SunEdison valued Vivint at $2.2 billion when it announced plans to acquire the rooftop developer in mid-2015. Executives boasted the purchase would triple SunEdison’s value and create “the first renewable energy super-major.”
But the company has faced mounting problems since then, reflected in layoffs of 10% of its work force in October. In December, it negotiated the price of its Vivint acquisition down to $1.82 billion. The deal’s final collapse “suggests SUNE’s [SunEdison’s trading code] liquidity/bankruptcy risks could be serious,” Oppenheimer Equity Research analysts told Greentech Media.
SunEdison stock, which reached a high of $31.56 last July, was trading between $2.00 and $3.00 after the latest announcement.

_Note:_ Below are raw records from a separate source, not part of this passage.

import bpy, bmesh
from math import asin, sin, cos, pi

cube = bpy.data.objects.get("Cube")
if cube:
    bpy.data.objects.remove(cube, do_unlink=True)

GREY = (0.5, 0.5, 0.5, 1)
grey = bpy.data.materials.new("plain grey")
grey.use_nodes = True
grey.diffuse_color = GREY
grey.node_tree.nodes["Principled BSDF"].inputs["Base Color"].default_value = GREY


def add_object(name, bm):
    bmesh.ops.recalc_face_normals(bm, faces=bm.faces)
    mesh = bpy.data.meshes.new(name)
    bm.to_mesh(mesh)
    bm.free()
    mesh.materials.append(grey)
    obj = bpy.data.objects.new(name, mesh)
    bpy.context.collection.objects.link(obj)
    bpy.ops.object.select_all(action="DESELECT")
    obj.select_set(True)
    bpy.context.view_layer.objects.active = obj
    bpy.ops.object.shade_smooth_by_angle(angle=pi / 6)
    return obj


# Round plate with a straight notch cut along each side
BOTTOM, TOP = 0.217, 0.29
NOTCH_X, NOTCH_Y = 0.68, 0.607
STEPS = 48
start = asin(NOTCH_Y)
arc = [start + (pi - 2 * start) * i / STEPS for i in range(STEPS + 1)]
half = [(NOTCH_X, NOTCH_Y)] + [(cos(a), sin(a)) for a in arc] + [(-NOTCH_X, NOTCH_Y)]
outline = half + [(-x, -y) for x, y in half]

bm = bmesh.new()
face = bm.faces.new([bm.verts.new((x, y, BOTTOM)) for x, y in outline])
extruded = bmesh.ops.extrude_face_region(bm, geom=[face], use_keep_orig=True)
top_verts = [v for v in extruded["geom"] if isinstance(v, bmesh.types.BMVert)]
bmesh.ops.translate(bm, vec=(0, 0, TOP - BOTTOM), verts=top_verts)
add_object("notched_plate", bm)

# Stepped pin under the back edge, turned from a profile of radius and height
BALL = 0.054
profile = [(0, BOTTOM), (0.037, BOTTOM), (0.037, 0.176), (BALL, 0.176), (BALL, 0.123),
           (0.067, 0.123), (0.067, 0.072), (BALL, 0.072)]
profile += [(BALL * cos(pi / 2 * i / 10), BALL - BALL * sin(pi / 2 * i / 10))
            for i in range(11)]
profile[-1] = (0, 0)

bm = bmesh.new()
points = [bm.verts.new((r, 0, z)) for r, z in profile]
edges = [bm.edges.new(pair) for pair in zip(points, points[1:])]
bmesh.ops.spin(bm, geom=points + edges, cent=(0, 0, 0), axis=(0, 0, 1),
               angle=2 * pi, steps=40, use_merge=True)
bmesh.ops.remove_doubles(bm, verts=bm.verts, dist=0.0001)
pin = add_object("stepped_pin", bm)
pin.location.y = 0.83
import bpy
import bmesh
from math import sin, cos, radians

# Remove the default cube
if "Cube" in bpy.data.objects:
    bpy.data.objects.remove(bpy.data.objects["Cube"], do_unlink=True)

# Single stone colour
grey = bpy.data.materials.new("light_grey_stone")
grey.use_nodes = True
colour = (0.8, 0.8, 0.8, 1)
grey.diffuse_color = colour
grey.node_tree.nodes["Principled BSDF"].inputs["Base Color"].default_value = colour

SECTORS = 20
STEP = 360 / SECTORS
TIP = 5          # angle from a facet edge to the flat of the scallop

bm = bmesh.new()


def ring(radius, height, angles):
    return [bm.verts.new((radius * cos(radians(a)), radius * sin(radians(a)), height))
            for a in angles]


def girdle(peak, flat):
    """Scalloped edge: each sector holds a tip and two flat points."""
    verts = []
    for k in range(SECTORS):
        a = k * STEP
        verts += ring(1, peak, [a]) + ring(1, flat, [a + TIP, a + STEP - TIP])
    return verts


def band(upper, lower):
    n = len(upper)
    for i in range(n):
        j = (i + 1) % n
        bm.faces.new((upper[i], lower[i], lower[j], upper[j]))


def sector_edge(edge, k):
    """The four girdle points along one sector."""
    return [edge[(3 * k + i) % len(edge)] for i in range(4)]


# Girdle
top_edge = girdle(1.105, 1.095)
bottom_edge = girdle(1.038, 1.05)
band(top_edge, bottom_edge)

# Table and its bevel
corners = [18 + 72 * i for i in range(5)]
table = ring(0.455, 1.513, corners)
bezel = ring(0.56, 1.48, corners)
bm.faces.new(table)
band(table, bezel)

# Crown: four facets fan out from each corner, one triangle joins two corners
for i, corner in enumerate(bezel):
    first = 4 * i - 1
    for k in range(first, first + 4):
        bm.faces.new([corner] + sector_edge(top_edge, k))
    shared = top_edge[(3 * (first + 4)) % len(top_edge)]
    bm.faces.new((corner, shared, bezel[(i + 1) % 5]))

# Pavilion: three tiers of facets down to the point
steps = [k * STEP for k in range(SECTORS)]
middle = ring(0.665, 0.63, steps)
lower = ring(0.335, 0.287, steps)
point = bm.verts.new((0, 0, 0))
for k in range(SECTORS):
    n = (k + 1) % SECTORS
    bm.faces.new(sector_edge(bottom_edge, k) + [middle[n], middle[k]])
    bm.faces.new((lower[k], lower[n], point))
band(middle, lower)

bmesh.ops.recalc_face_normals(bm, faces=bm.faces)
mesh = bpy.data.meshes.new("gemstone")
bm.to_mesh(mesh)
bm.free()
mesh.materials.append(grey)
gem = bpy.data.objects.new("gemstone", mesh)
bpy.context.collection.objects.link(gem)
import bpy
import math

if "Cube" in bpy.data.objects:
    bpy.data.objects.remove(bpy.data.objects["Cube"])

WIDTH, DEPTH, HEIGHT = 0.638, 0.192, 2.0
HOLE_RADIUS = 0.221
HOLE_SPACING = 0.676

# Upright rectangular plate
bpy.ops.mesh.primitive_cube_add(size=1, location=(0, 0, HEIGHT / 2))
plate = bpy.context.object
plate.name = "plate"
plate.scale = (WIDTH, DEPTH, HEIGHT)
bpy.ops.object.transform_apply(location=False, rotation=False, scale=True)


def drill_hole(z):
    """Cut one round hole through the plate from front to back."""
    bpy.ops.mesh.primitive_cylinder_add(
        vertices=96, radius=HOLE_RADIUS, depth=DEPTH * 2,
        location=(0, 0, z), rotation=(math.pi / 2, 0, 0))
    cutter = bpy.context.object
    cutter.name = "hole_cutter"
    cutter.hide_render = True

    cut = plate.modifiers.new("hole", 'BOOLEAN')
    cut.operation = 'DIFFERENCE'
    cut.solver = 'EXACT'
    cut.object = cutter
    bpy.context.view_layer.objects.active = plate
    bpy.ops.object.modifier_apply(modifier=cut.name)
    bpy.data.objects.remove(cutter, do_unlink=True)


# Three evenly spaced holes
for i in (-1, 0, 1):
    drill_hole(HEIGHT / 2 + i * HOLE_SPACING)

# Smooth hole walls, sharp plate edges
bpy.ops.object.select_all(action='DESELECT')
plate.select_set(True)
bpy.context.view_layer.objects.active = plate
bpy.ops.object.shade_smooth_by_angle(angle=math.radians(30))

In calling off the deal, Vivint accused SunEdison of failing to meet the obligations it took on in the merger agreement, adding that it would “seek all legal remedies” to avoid financial penalties for breaking off the agreement. Analysts at Deutsche Bank suggest Vivint, buoyed by high demand for rooftop solar in the U.S., will shake off any ill effects from the abandoned merger.